- Opening Delimiter -

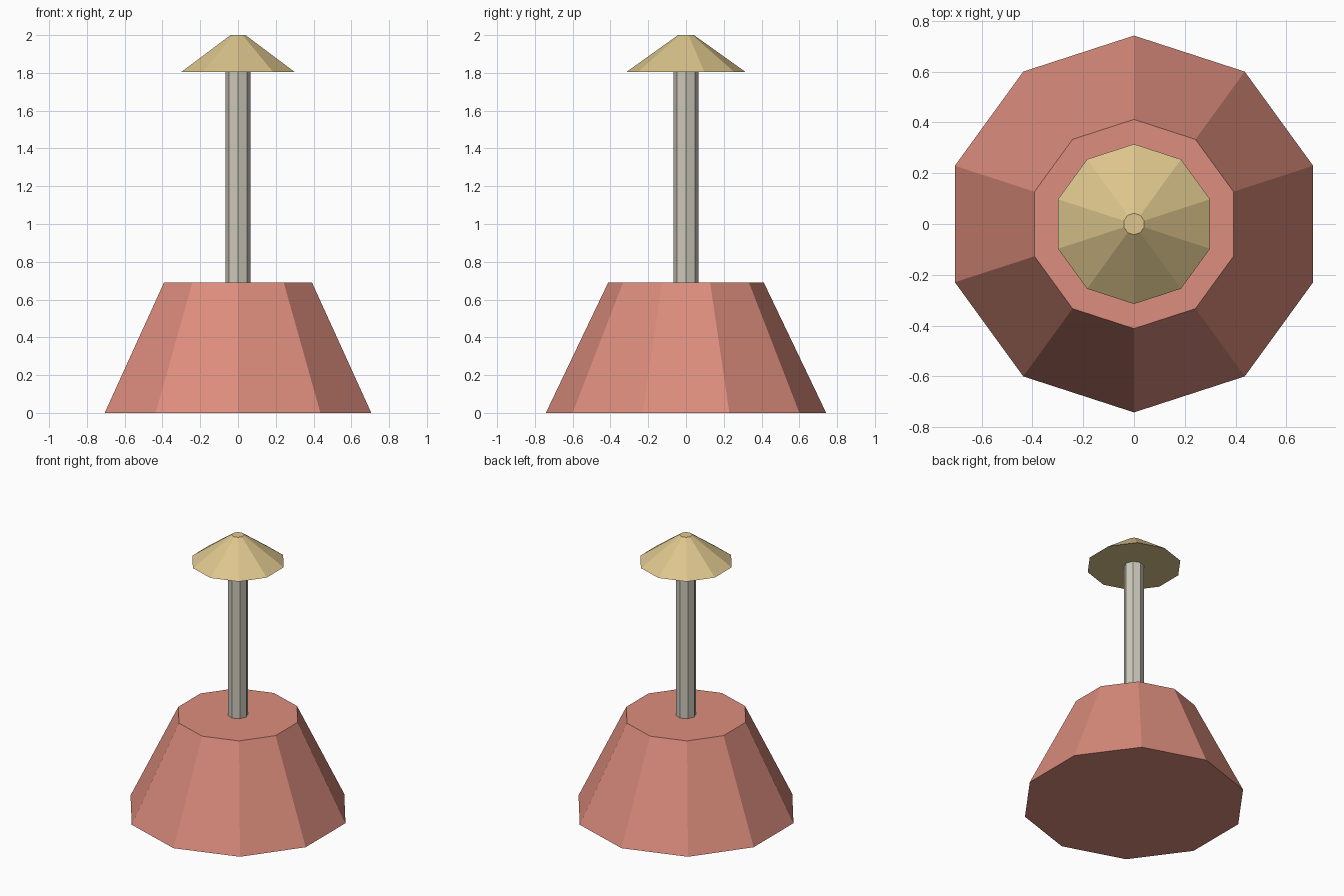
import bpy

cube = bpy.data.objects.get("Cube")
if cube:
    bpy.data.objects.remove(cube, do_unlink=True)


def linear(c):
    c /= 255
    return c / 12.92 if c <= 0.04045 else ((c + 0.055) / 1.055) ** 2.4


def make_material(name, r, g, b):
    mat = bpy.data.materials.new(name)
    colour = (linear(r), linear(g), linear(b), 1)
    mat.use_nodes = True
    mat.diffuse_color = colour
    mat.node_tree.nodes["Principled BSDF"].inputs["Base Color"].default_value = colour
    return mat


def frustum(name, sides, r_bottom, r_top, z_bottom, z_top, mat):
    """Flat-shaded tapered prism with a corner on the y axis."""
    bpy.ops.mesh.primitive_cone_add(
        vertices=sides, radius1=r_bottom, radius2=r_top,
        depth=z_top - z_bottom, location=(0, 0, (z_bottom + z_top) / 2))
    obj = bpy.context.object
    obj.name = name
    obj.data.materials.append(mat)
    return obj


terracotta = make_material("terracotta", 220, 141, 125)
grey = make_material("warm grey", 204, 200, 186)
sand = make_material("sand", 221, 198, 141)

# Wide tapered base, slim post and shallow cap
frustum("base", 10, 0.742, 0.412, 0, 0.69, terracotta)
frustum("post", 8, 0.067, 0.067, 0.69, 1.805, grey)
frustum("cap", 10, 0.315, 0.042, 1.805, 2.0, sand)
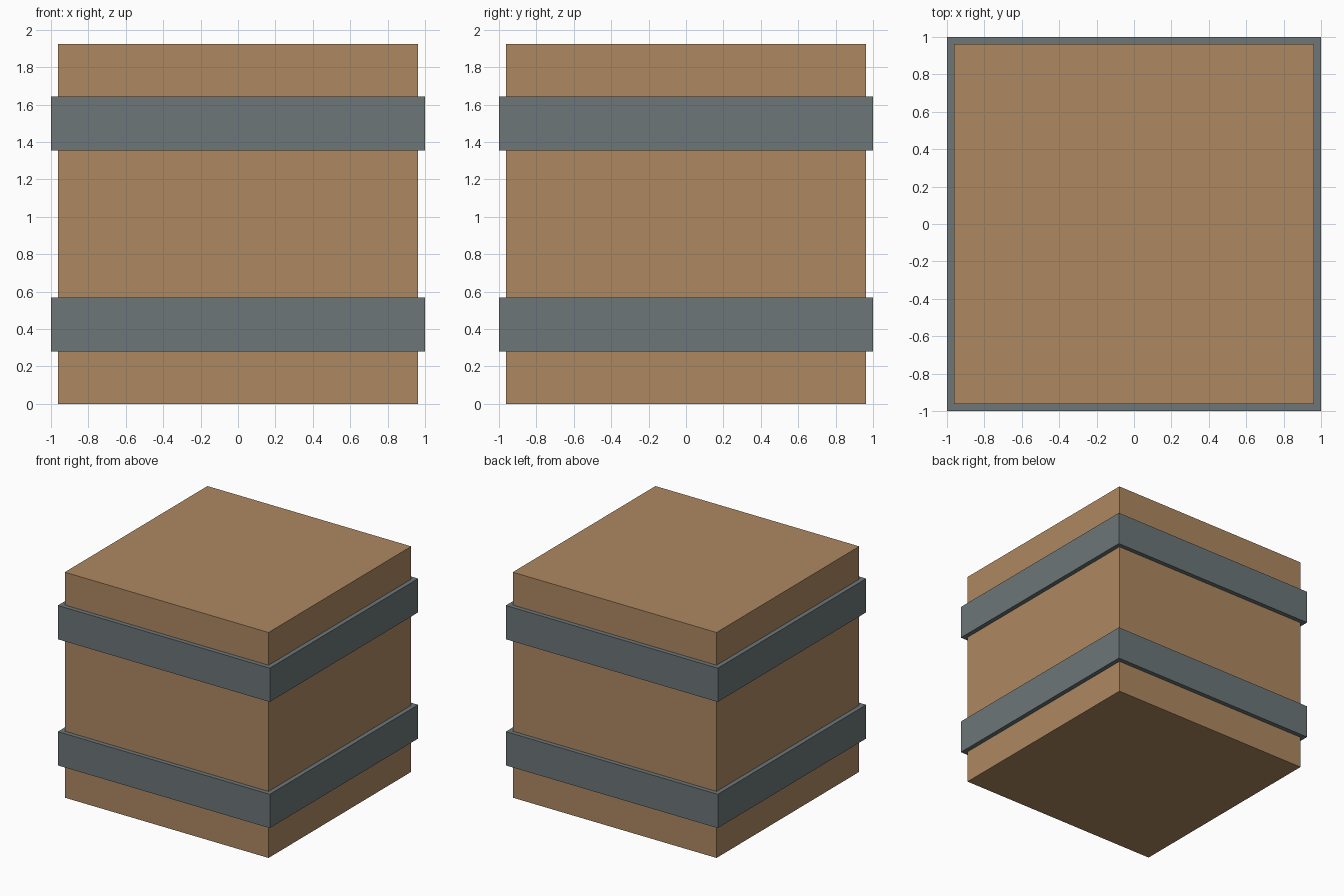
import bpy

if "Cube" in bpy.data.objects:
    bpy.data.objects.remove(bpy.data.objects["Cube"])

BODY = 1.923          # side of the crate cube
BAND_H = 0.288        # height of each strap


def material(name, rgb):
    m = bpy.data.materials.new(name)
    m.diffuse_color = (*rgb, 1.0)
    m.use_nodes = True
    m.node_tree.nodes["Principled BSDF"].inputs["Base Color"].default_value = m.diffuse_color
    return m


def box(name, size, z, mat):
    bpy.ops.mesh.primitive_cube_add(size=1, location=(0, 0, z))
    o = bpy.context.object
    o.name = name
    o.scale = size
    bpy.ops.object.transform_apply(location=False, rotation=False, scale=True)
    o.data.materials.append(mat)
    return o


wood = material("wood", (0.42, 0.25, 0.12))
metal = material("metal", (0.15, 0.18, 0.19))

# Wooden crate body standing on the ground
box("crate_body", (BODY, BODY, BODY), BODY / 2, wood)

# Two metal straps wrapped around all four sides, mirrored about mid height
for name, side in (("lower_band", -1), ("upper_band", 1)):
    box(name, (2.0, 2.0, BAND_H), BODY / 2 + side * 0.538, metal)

- Closing Delimiter -

### Exercise description
Return exactly the lines from the one containing "o.data.materials.append(mat)" to the last line of the data, and nothing more.

### Solution to the problem
    o.data.materials.append(mat)
    return o


wood = material("wood", (0.42, 0.25, 0.12))
metal = material("metal", (0.15, 0.18, 0.19))

# Wooden crate body standing on the ground
box("crate_body", (BODY, BODY, BODY), BODY / 2, wood)

# Two metal straps wrapped around all four sides, mirrored about mid height
for name, side in (("lower_band", -1), ("upper_band", 1)):
    box(name, (2.0, 2.0, BAND_H), BODY / 2 + side * 0.538, metal)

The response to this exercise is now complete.